- _Assignment_
Take the entries below and print only the lines from the one with "(0.05, 1.887), (-0.03, 1.912), (-0.062, 1.93), (-0.058, 1.975)]" through the one with "# Blades: root", exactly as they stand, both ends included.

- _Provided data_
------

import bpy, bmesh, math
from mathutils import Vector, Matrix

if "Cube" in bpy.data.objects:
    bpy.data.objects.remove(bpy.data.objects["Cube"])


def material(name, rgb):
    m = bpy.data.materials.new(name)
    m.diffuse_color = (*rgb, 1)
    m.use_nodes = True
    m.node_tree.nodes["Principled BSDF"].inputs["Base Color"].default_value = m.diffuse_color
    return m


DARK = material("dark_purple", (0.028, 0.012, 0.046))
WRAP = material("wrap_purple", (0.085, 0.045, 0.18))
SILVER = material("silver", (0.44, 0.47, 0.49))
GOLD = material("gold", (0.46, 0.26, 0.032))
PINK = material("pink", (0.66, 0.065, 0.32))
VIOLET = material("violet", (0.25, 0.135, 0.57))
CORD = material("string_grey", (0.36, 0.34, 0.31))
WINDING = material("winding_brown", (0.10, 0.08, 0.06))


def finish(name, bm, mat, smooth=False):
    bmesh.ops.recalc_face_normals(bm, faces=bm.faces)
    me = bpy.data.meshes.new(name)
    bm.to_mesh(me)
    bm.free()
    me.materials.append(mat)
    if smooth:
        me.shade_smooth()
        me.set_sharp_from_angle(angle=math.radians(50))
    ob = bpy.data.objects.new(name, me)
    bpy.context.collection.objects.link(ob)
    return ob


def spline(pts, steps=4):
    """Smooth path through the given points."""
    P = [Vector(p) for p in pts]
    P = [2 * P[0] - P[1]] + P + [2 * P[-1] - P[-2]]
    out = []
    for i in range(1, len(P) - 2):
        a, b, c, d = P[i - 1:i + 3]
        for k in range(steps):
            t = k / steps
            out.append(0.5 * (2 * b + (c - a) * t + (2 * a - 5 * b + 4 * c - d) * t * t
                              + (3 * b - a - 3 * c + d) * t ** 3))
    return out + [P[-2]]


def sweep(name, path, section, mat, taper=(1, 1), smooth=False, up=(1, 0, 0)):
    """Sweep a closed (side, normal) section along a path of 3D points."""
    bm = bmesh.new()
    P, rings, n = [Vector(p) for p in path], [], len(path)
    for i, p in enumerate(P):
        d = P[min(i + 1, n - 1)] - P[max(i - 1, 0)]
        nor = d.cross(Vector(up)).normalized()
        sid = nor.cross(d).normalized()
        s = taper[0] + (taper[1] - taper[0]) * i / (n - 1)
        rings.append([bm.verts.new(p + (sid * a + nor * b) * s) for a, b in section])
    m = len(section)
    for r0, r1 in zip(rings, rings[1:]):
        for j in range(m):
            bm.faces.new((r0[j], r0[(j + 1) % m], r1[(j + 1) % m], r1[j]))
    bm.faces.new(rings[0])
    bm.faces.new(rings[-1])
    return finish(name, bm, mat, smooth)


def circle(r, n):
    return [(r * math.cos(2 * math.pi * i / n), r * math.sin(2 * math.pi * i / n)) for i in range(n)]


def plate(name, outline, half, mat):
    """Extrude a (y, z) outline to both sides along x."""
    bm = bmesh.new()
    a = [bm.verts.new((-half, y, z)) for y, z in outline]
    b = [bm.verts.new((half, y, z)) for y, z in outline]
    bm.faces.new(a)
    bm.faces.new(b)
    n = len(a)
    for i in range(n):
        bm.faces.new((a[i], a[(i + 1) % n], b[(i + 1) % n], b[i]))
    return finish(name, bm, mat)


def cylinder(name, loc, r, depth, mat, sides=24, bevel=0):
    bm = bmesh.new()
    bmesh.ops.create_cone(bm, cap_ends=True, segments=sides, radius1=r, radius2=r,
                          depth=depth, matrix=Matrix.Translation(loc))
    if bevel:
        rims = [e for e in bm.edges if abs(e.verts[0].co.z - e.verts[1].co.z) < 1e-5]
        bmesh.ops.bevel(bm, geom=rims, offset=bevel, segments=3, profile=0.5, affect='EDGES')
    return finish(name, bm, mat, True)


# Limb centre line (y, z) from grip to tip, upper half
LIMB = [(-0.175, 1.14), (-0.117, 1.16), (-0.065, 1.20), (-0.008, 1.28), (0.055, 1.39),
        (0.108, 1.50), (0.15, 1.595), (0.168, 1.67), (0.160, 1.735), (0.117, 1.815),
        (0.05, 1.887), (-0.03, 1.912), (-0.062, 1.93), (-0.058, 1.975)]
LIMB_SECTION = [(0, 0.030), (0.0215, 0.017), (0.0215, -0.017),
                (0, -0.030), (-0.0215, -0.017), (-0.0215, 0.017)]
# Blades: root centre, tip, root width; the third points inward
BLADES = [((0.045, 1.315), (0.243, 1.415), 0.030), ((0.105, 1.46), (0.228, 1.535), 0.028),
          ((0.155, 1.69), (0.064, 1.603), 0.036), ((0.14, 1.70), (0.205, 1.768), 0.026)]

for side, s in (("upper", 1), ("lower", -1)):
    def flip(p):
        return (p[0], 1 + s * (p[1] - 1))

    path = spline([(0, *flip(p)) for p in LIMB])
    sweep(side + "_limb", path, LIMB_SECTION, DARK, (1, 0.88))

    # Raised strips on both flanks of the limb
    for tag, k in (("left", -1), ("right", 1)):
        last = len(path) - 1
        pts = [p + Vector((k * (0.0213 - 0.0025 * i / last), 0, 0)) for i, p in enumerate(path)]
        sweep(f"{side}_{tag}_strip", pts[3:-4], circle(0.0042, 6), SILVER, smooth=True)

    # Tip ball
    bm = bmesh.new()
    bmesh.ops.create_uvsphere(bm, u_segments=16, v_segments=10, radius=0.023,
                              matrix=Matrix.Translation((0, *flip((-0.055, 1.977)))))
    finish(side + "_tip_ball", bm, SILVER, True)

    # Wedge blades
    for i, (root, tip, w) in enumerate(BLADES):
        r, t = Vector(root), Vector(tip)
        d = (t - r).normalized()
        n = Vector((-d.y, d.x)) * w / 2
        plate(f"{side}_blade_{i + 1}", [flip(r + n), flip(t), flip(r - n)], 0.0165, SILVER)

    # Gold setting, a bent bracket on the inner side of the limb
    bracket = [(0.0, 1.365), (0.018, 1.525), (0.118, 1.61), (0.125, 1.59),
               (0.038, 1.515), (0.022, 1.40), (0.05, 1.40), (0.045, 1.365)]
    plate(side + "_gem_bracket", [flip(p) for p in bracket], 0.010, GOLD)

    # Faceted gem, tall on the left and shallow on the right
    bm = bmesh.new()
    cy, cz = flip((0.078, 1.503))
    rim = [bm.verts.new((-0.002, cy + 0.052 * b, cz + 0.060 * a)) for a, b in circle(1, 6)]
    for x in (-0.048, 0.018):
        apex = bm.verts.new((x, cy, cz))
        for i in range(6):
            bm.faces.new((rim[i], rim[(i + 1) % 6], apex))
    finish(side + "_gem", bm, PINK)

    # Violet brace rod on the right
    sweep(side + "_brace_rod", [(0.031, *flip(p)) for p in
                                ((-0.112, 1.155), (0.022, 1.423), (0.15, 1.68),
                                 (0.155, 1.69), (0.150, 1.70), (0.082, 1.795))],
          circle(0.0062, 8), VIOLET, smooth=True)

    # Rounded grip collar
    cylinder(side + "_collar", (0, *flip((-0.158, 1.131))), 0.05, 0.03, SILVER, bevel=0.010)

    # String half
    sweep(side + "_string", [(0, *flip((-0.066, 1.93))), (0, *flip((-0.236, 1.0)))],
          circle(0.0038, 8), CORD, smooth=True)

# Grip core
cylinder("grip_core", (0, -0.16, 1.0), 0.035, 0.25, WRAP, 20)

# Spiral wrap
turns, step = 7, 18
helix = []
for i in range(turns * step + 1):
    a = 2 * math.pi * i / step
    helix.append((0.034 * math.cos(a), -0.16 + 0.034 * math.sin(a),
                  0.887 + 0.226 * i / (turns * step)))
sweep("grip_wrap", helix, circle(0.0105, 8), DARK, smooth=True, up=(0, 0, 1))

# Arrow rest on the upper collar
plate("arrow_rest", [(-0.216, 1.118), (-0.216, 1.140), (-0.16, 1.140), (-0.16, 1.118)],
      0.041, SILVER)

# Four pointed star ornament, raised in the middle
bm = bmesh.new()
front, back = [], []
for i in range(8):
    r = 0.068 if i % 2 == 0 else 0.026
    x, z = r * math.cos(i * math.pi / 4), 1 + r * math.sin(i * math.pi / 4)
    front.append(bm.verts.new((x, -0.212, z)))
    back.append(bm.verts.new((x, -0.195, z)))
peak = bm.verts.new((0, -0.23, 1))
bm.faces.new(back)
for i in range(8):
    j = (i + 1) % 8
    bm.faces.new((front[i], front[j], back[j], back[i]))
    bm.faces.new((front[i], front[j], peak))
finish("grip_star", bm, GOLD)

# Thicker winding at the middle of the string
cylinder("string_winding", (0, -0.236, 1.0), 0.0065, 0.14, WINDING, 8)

------

- _Exercise response_
        (0.05, 1.887), (-0.03, 1.912), (-0.062, 1.93), (-0.058, 1.975)]
LIMB_SECTION = [(0, 0.030), (0.0215, 0.017), (0.0215, -0.017),
                (0, -0.030), (-0.0215, -0.017), (-0.0215, 0.017)]
# Blades: root centre, tip, root width; the third points inward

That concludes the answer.